The commission opened a criminal case against former president for failing to appear before the inquiry this year.

Deputy Chief Justice Raymond Zondo at the state capture commission in Braamfontein. Picture: Neil McCartney

The Commission of Inquiry into Allegations of State Capture has welcomed the 15-month jail sentence handed down to former president Jacob Zuma.

The Constitutional Court (ConCourt) on Tuesday found Zuma guilty of contempt of court for failing to obey a court order compelling him to appear before the commission chaired by Deputy Chief Justice Raymond Zondo.

ALSO READ: Jacob Zuma: From SA’s liberation hero to convicted criminal

Zuma was ordered to report to the Nkandla or Johannesburg police stations within five days to start serving his prison sentence. It has been confirmed the former president has “chosen to be close to home”.

“The commission views the judgment as one of great importance for the rule of law, the principle of equality before the law, the primacy of our Constitution and the protection of our constitutional democracy,” the commission said in a statement.

It said the ruling showed that no person, despite their status in society, was above the law.

READ MORE: Credibility vs retribution: State Capture walkouts, no-shows and critiques

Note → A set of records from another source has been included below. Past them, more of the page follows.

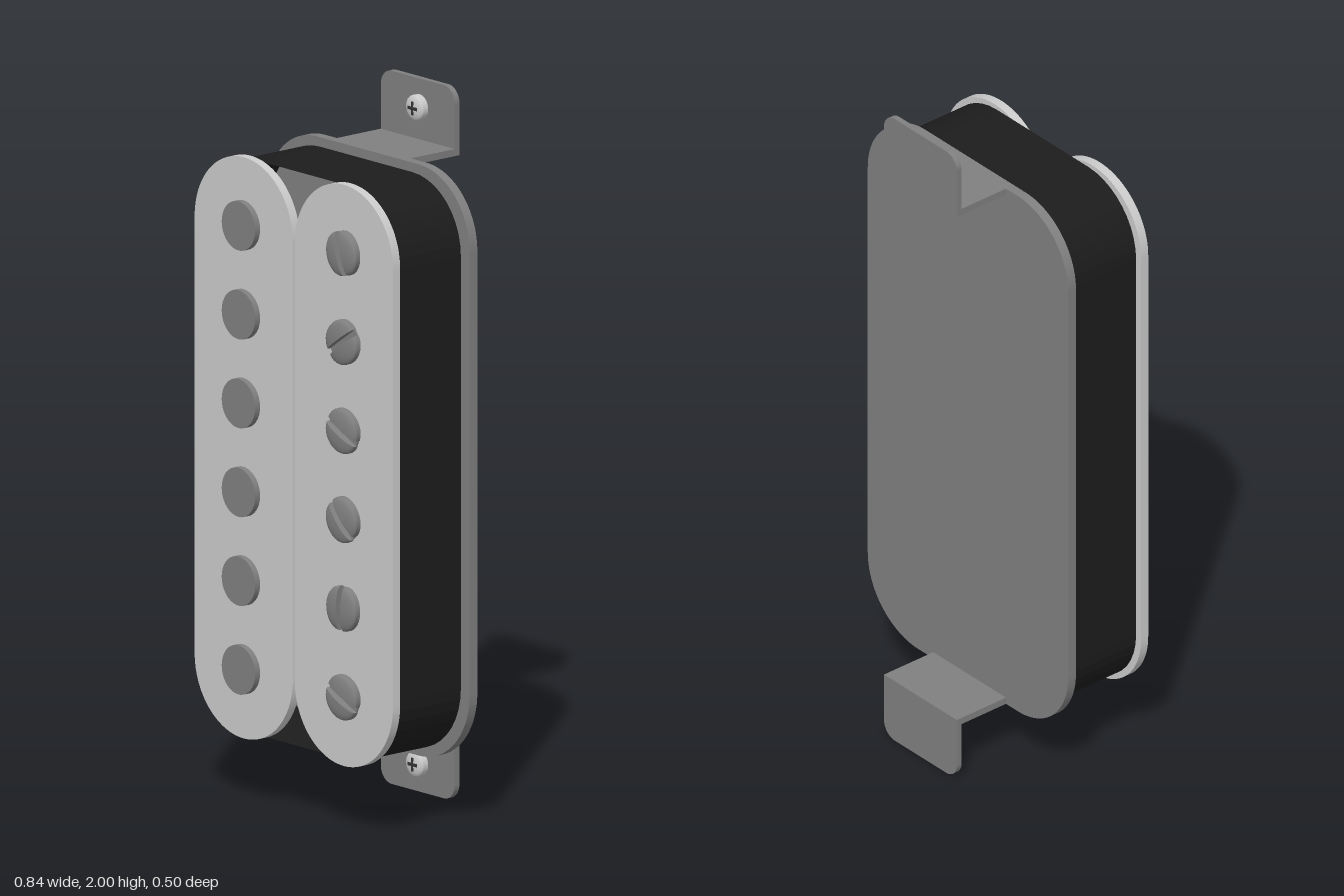
import * as THREE from 'three';

const grey = (color) => new THREE.MeshStandardMaterial({ color, side: THREE.DoubleSide });
const lightMat = grey(0xcccccc);
const metalMat = grey(0x808080);
const darkMat = grey(0x333333);
const tapeMat = new THREE.MeshStandardMaterial({ color: 0x1c1c1c, side: THREE.DoubleSide, flatShading: true });

function add(parent, name, geometry, material, x = 0, y = 0, z = 0) {
  const mesh = new THREE.Mesh(geometry, material);
  mesh.name = name;
  mesh.position.set(x, y, z);
  parent.add(mesh);
  return mesh;
}

// Rounded rectangle centred on the origin, with separate top and bottom radii
function roundedRect(w, h, rTop, rBottom = rTop) {
  const s = new THREE.Shape();
  const x = w / 2, y = h / 2;
  s.moveTo(-x + rBottom, -y);
  s.lineTo(x - rBottom, -y);
  if (rBottom) s.absarc(x - rBottom, -y + rBottom, rBottom, -Math.PI / 2, 0);
  s.lineTo(x, y - rTop);
  s.absarc(x - rTop, y - rTop, rTop, 0, Math.PI / 2);
  s.lineTo(-x + rTop, y);
  s.absarc(-x + rTop, y - rTop, rTop, Math.PI / 2, Math.PI);
  s.lineTo(-x, -y + rBottom);
  if (rBottom) s.absarc(-x + rBottom, -y + rBottom, rBottom, Math.PI, Math.PI * 1.5);
  return s;
}

const slab = (shape, depth, curveSegments = 20) =>
  new THREE.ExtrudeGeometry(shape, { depth, bevelEnabled: false, curveSegments });

// Open band that follows an outline from z0 to z1
function band(shape, z0, z1, segments) {
  const pts = shape.getPoints(segments);
  const pos = [];
  pts.forEach((a, i) => {
    const b = pts[(i + 1) % pts.length];
    if (a.distanceTo(b) < 1e-5) return;
    pos.push(a.x, a.y, z0, b.x, b.y, z0, b.x, b.y, z1);
    pos.push(a.x, a.y, z0, b.x, b.y, z1, a.x, a.y, z1);
  });
  const g = new THREE.BufferGeometry();
  g.setAttribute('position', new THREE.Float32BufferAttribute(pos, 3));
  g.computeVertexNormals();
  return g;
}

// Screw head profile: straight rim, then a shallow dome
function domeProfile(r, rim, height) {
  const pts = [new THREE.Vector2(r, 0), new THREE.Vector2(r, rim)];
  for (let i = 1; i <= 6; i++) {
    const a = (i / 6) * Math.PI / 2;
    pts.push(new THREE.Vector2(r * Math.cos(a), rim + (height - rim) * Math.sin(a)));
  }
  return pts;
}

// Slotted pole screw: two half domes kept apart by the slot
function poleScrew(angle) {
  const r = 0.062, slot = 0.009, floor = 0.045, height = 0.067;
  const g = new THREE.Group();
  g.name = 'poleScrew';
  const profile = domeProfile(r, 0.052, height);
  const half = new THREE.LatheGeometry(profile, 16, 0, Math.PI).rotateX(Math.PI / 2);
  const p = half.attributes.position;
  for (let i = 0; i < p.count; i++) p.setX(i, slot + p.getX(i) * (r - slot) / r);
  const wallShape = new THREE.Shape([
    ...profile, ...profile.slice(0, -1).reverse().map((v) => new THREE.Vector2(-v.x, v.y)),
  ]);
  const wall = new THREE.ShapeGeometry(wallShape).applyMatrix4(new THREE.Matrix4().makeBasis(
    new THREE.Vector3(0, 1, 0), new THREE.Vector3(0, 0, 1), new THREE.Vector3(1, 0, 0)));
  for (const turn of [0, Math.PI]) {
    const side = new THREE.Group();
    side.name = 'screwHeadHalf';
    side.rotation.z = turn;
    add(side, 'dome', half, metalMat);
    add(side, 'slotWall', wall, metalMat, slot);
    g.add(side);
  }
  add(g, 'slotFloor', new THREE.CylinderGeometry(r * 0.98, r * 0.98, floor, 32).rotateX(Math.PI / 2),
    metalMat, 0, 0, floor / 2);
  g.rotation.z = angle - Math.PI / 2;
  return g;
}

// Small cross-head screw
function mountingScrew() {
  const g = new THREE.Group();
  g.name = 'mountingScrew';
  add(g, 'head', new THREE.LatheGeometry(domeProfile(0.036, 0.016, 0.028), 28).rotateX(Math.PI / 2), lightMat);
  for (const turn of [0, Math.PI / 2]) {
    add(g, 'crossRecess', new THREE.BoxGeometry(0.038, 0.009, 0.006), darkMat, 0, 0, 0.0255).rotation.z = turn;
  }
  return g;
}

// Stepped mounting foot for the upper end: shelf, upright tab and screw
function mountingFoot() {
  const g = new THREE.Group();
  g.name = 'mountingFoot';
  add(g, 'shelf', new THREE.BoxGeometry(0.305, 0.02, 0.19), metalMat, -0.007, 0.819, -0.155);
  add(g, 'tab', slab(roundedRect(0.305, 0.191, 0.045, 0), 0.017), metalMat, -0.007, 0.9045, -0.251);
  const screw = mountingScrew();
  screw.position.set(0, 0.92, -0.235);
  g.add(screw);
  return g;
}

export function createModel() {
  const model = new THREE.Group();
  model.name = 'pickup';
  const body = new THREE.Group();
  body.name = 'body';
  body.position.y = 1;
  model.add(body);

  // Base plate and the tape wrapped around the coils
  add(body, 'basePlate', slab(roundedRect(0.84, 1.658, 0.21), 0.028), metalMat, 0, 0, -0.075);
  add(body, 'coilTape', band(roundedRect(0.784, 1.61, 0.2), -0.04, 0.192, 5), tapeMat);

  // Mounting feet, the lower one turned over
  for (const turn of [0, Math.PI]) {
    const foot = mountingFoot();
    foot.rotation.z = turn;
    if (turn) foot.children[0].position.x = foot.children[1].position.x = 0.007;
    body.add(foot);
  }

  // Bobbin tops
  for (const side of [-1, 1]) {
    add(body, 'bobbinTop', slab(roundedRect(0.405, 1.63, 0.2024), 0.026, 28), lightMat, side * 0.2065, 0, 0.195);
  }

  // Plain poles on one bobbin, slotted screws on the other, from top to bottom
  const slotAngles = [105, 35, -25, -47, 88, -25];
  const slug = new THREE.CylinderGeometry(0.069, 0.069, 0.06, 36).rotateX(Math.PI / 2);
  slotAngles.forEach((deg, i) => {
    const y = 0.625 - i * 0.249;
    add(body, 'polePiece', slug, metalMat, -0.208, y, 0.209);
    const screw = poleScrew(THREE.MathUtils.degToRad(deg));
    screw.position.set(0.212, y, 0.181);
    body.add(screw);
  });
  return model;
}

“The judgment is also significant for the independence of our judiciary. In the commission’s view the judgment sends a profoundly important message to all in our country that there are serious consequences for anyone who defies summonses and orders of courts and that such conduct will not be tolerated, no matter what the person’s status is in society.

“The commission will continue with its work in the knowledge that the highest court in the land has made it clear that summonses issued by the commission most be complied with and orders of courts must be obeyed.”

Defiant Zuma

The commission previously opened a criminal case against Zuma for failing to appear before the inquiry in January and February this year.

This was after the ConCourt ruled that Zuma should appear before the commission and answer questions put to him, but he vowed not to do so, maintaining his stance that he doesn’t fear being arrested.

ALSO READ: Edward Zuma on his father’s impending jailing: ‘They will have to kill me first’

Zuma previously slammed the commission for spreading “political propaganda” against him, saying Zondo was attempting to “turn all narratives against me into evidence”.

The former president said he had decided not to appear before the commission in an effort to vindicate the Constitution instead of undermining it.